Genres:

  • Elliotte F

    Great book!

  • Ron Parker

    Excellent!! Like Killing Lincoln, one of the best non-fiction, or any type of book, I've read or listened to. Brings up some points that really make you think. Also gives you insight into why certain decisions were made, even though they appear to be the wrong ones. I never realized before just how much we gave into the Russians and how we didn't support Britain's post-war plans. It illustrates just how much the military is a "What have you done for me lately" organization. I spent over 12 years in the military and it hasn't changed a bit. The way Patton was treated is deplorable.
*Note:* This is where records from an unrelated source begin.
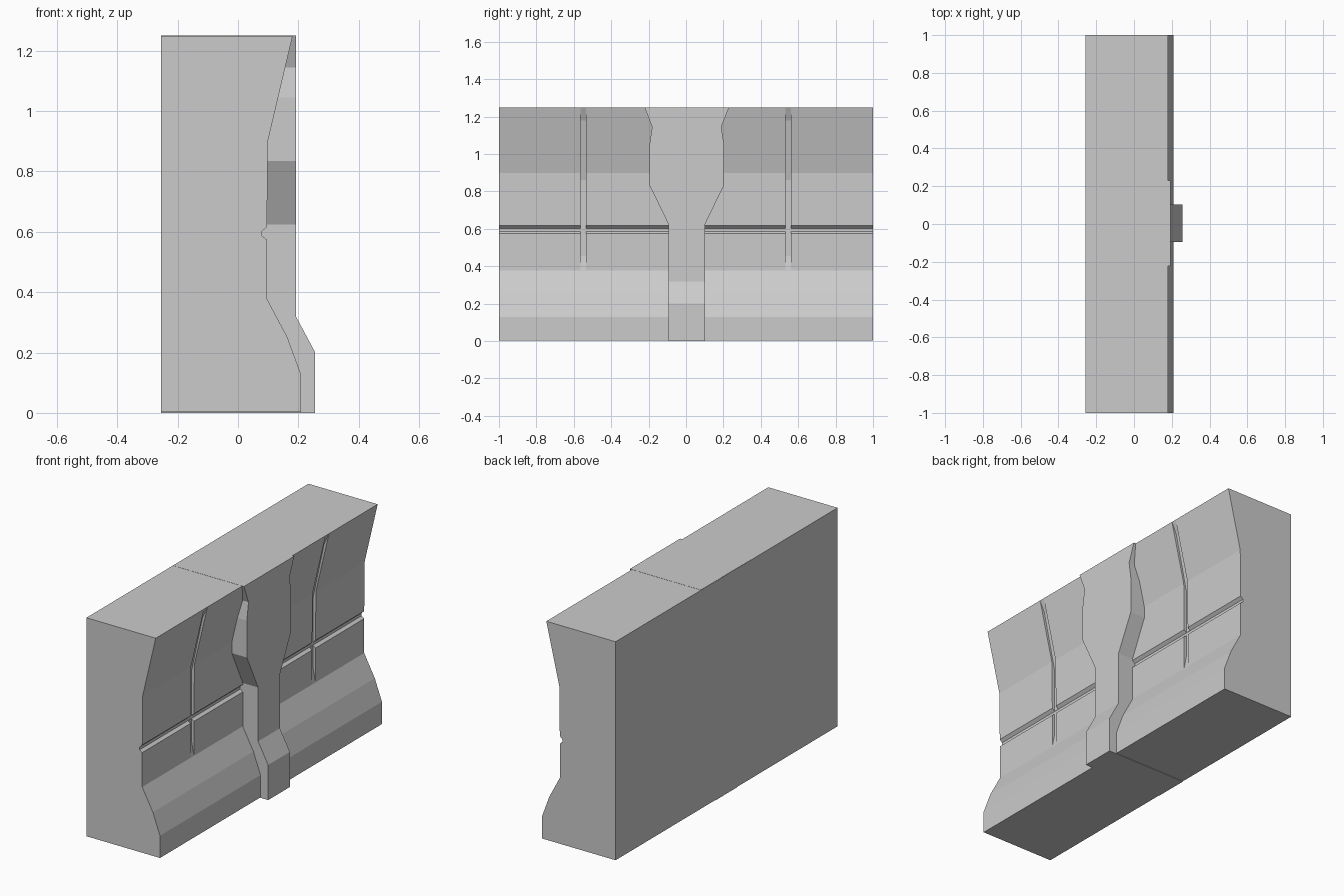
import bpy, bmesh

if "Cube" in bpy.data.objects:
    bpy.data.objects.remove(bpy.data.objects["Cube"])


def make_object(name, rings):
    # Closed solid through a list of matching rings of points
    bm = bmesh.new()
    loops = [[bm.verts.new(p) for p in ring] for ring in rings]
    n = len(loops[0])
    for a, b in zip(loops, loops[1:]):
        for i in range(n):
            j = (i + 1) % n
            bm.faces.new((a[i], a[j], b[j], b[i]))
    bm.faces.new(loops[0][::-1])
    bm.faces.new(loops[-1])
    bmesh.ops.recalc_face_normals(bm, faces=bm.faces)
    mesh = bpy.data.meshes.new(name)
    bm.to_mesh(mesh)
    bm.free()
    obj = bpy.data.objects.new(name, mesh)
    bpy.context.collection.objects.link(obj)
    return obj


def extrude_profile(name, profile, y0, y1):
    return make_object(name, [[(x, y, z) for x, z in profile] for y in (y0, y1)])


# Wall panel: sloped foot, horizontal seam notch, overhanging top
wall = extrude_profile("wall_panel", [
    (-0.256, 0.003), (0.208, 0.003), (0.208, 0.13), (0.163, 0.252),
    (0.096, 0.378), (0.096, 0.574), (0.08, 0.586), (0.08, 0.602),
    (0.096, 0.617), (0.099, 0.90), (0.181, 1.249), (-0.256, 1.249)], -1, 1)

# Vertical seams cut into the panel, fading out at both ends
seam = [(0.096, 0.38), (0.081, 0.455), (0.081, 0.86), (0.150, 1.18),
        (0.181, 1.249), (0.199, 1.29), (0.4, 1.29), (0.4, 0.38)]
for yc in (-0.549, 0.546):
    cutter = extrude_profile("seam_cutter", seam, yc - 0.015, yc + 0.015)
    cutter.hide_render = True
    cutter.hide_viewport = True
    cutter.display_type = 'WIRE'
    mod = wall.modifiers.new("seam", 'BOOLEAN')
    mod.operation = 'DIFFERENCE'
    mod.solver = 'EXACT'
    mod.object = cutter

# Central pillar: rows of (height, half width, front position)
rows = [(0, 0.098, 0.256), (0.2, 0.098, 0.256), (0.318, 0.098, 0.193),
        (0.625, 0.098, 0.193), (0.835, 0.2, 0.193), (1.045, 0.2, 0.193),
        (1.145, 0.185, 0.193), (1.25, 0.226, 0.193)]
yc, back = 0.004, -0.255
make_object("pillar", [[(back, yc - w, z), (front, yc - w, z),
                        (front, yc + w, z), (back, yc + w, z)]
                       for z, w, front in rows])
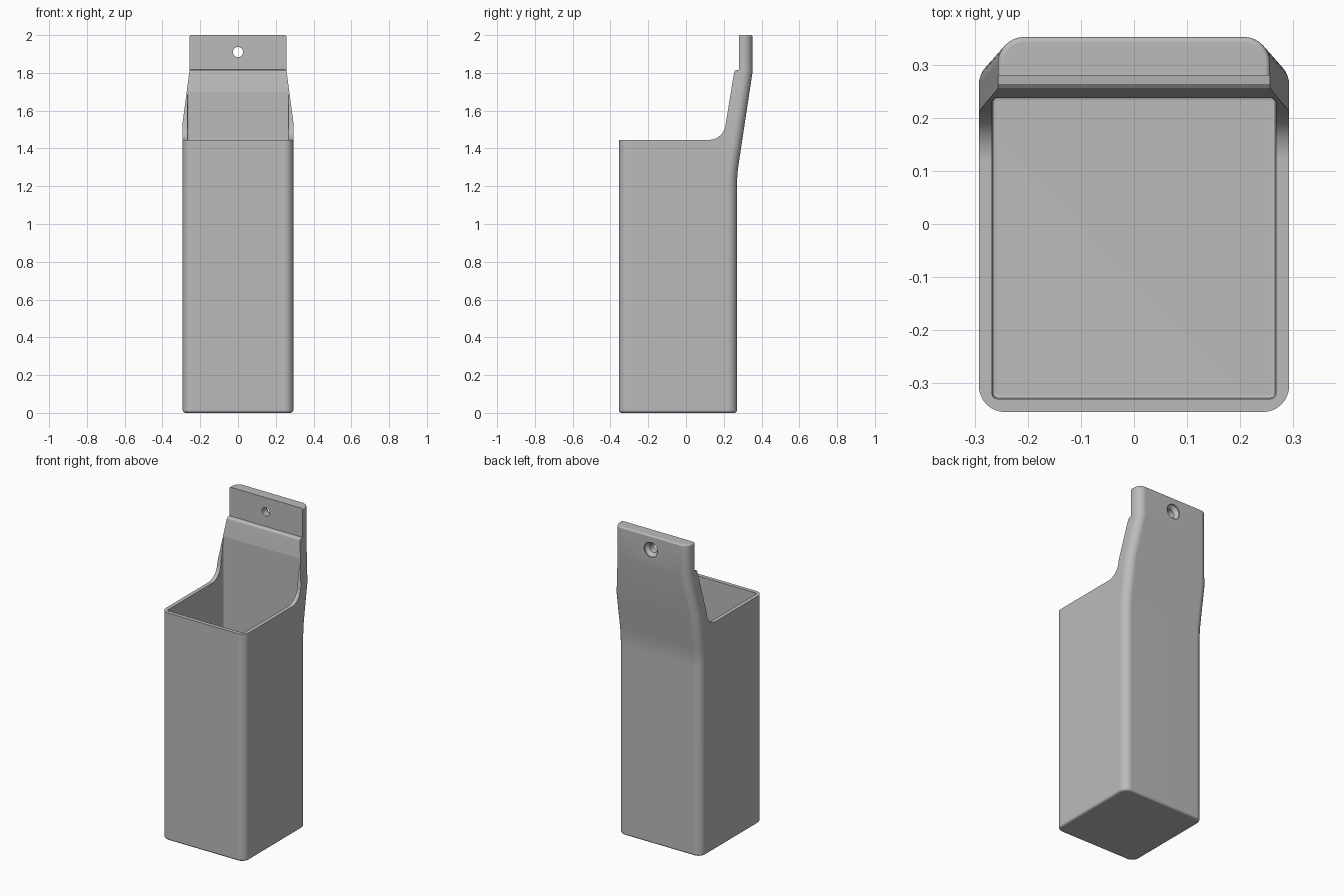
import bpy, bmesh
from math import sin, cos, pi, radians

cube = bpy.data.objects.get("Cube")
if cube:
    bpy.data.objects.remove(cube, do_unlink=True)

grey = bpy.data.materials.new("plain grey")
grey.use_nodes = True
colour = (0.5, 0.5, 0.5, 1)
grey.diffuse_color = colour
grey.node_tree.nodes["Principled BSDF"].inputs["Base Color"].default_value = colour


def rounded_rect(w, front, back, r, z, steps=8):
    """Ring of points around a rounded rectangle at height z."""
    corners = [(w - r, back - r), (r - w, back - r), (r - w, front + r), (w - r, front + r)]
    ring = []
    for q, (cx, cy) in enumerate(corners):
        for i in range(steps + 1):
            a = (q + i / steps) * pi / 2
            ring.append((cx + r * cos(a), cy + r * sin(a), z))
    return ring


def loft(name, rings):
    """Closed solid skinned through a list of equal rings."""
    bm = bmesh.new()
    loops = [[bm.verts.new(p) for p in ring] for ring in rings]
    n = len(loops[0])
    for a, b in zip(loops, loops[1:]):
        for i in range(n):
            j = (i + 1) % n
            bm.faces.new((a[i], a[j], b[j], b[i]))
    bm.faces.new(loops[0][::-1])
    bm.faces.new(loops[-1])
    bmesh.ops.recalc_face_normals(bm, faces=bm.faces)
    mesh = bpy.data.meshes.new(name)
    bm.to_mesh(mesh)
    bm.free()
    mesh.materials.append(grey)
    obj = bpy.data.objects.new(name, mesh)
    bpy.context.collection.objects.link(obj)
    return obj


# Holder body: straight box, back leaning outwards, then a narrower upright tab
W, FRONT, BACK, R = 0.293, -0.355, 0.27, 0.05
TAB_W, TAB_BACK = 0.257, 0.353
LEAN = (TAB_BACK - BACK) / (1.81 - 1.26)


def back_at(z):
    return BACK + LEAN * (z - 1.26)


rings = []
for i in range(5):                       # rounded bottom edge
    a = i / 4 * pi / 2
    inset, z = 0.015 * (1 - sin(a)), 0.015 * (1 - cos(a))
    rings.append(rounded_rect(W - inset, FRONT + inset, BACK - inset, R - inset, z))
for i in range(7):                       # soft bend at the foot of the lean
    t = i / 6
    rings.append(rounded_rect(W, FRONT, BACK + LEAN * 0.06 * t * t, R, 1.20 + 0.12 * t))
rings.append(rounded_rect(W, FRONT, back_at(1.54), R, 1.54))
rings.append(rounded_rect(TAB_W, FRONT, TAB_BACK, R, 1.81))
for i in range(5):                       # rounded top edge
    a = i / 4 * pi / 2
    inset = 0.01 * (1 - cos(a))
    rings.append(rounded_rect(TAB_W - inset, FRONT, TAB_BACK - inset, R - inset, 1.99 + 0.01 * sin(a)))
body = loft("holder_body", rings)

# Side profile that removes everything in front of the neck and tab
profile = [(-1, 2.2), (-1, 1.445)]
for i in range(13):
    a = radians(-90 + 80.7 * i / 12)
    profile.append((0.12 + 0.09 * cos(a), 1.535 + 0.09 * sin(a)))
profile += [(0.254, 1.80), (0.257, 1.809), (0.264, 1.815), (0.28, 1.817), (0.28, 2.2)]
front_cutter = loft("front_cutter", [[(x, y, z) for y, z in profile] for x in (-1, 1)])

# Deep open cavity with a softened floor edge
cavity_cutter = loft("cavity_cutter", [
    rounded_rect(0.26, -0.322, 0.232, 0.004, 0.025, 4),
    rounded_rect(0.266, -0.328, 0.238, 0.008, 0.028, 4),
    rounded_rect(0.268, -0.33, 0.24, 0.01, 0.035, 4),
    rounded_rect(0.268, -0.33, 0.24, 0.01, 1.70, 4)])


# Screw hole, countersunk from the back
def circle(r, y, n=32):
    return [(r * cos(2 * pi * i / n), y, 1.91 + r * sin(2 * pi * i / n)) for i in range(n)]


hole_cutter = loft("hole_cutter", [
    circle(0.027, 0.2), circle(0.027, 0.325), circle(0.047, 0.345), circle(0.047, 0.4)])

# Cut the body and discard the cutters
bpy.context.view_layer.objects.active = body
body.select_set(True)
for cutter in (front_cutter, cavity_cutter, hole_cutter):
    cutter.hide_render = True
    mod = body.modifiers.new("cut", "BOOLEAN")
    mod.operation = "DIFFERENCE"
    mod.solver = "EXACT"
    mod.object = cutter
    bpy.ops.object.modifier_apply(modifier=mod.name)
    bpy.data.objects.remove(cutter, do_unlink=True)

# Smooth rounded corners, crisp rims
bpy.ops.object.shade_smooth_by_angle(angle=radians(28))
weighted = body.modifiers.new("weighted normals", "WEIGHTED_NORMAL")
weighted.keep_sharp = True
This is a book that everyone should read.

  • Brian McColgan

    Enjoyed the factual nature of this book. It was a very enjoyable listen w/Mr. O'Reilly. Very sad to learn that such a great man, succumbed to a freak accident (or possibly another strange event). I really enjoy historical stories (particularly WWII). It was very interesting to listen/read about the battle in Belgium and how Patton tried so desperately to get his tanks up to Bastogne (sp?) to rescue the 101st.

  • Daniel Renz

    I actually really liked the narration. Finished it on a long ride from Florida to Ohio and he kept me engaged on a historical individual I did not have a strong base of knowledge on. Admittedly, as with most of the 'killing' books, they are more period based than just the title person, with interesting vignettes built in along the way. A little confusing with all the general names, it would probably make a better book read than an audio listen. Mic drop. Out.

  • Ben Walden

    Topic is interesting, but narration is horrific. This seems to be read without any practice or editing at all. Intonation and cadence is completely off and it is very hard to follow. I found it hard to get through and in retrospect would have much rather just read the text.

  • Robert Mason

    The book is factual not big on imaginary. It was interesting not sure I would read another book by him. His voice made it almost impossible to follow closely until you got use to it which i really never did.

  • Vincent Chavoya

    Great book. Really enjoy. The narration was excellent and story well told.

  • joe doro

    Never let this guy read a book again. His voice, intonation, etc. are plain awful. As a result this book sounds more like propaganda than history. After listening to this, I wonder how much is true and how much is hyperbole. For example, the German and Russian soldiers were all just rapists and pillagers while American soldiers were the reincarnation of Christ. When 26 Brits die during a German bombing of London, they are innocent civilian victims, yet when tens of thousands German civilians die during the firebombing of Dresden and other cities, they are just Germans. When Stalin sends the lover of his daughter to a Siberian camp, the disgust in his voice is clear, but when Patton sends a rival lover of the woman he was having an affair with to the front lines, it's just glossed over. As for the Patton story itself, it is interesting, considering the guy was a wack job. Fantastic soldier but clearly pyschiatrically challenged.

  • aaron massuda

    Being read by Bill O'Reilly is miserable. Its not that I dont like the guy for his view or what not but his voice, speed, and intonation is terrible.

  • Russell Davis

    Absolutely incredible - it's a part of history that will never be taught. The man just knew too much and Truman did not like him and Eisenhower was scared of him. AMERICA breeds incredible fighting men and then after the call of duty, AMERICA cannot figure out how to "UNPLUG" them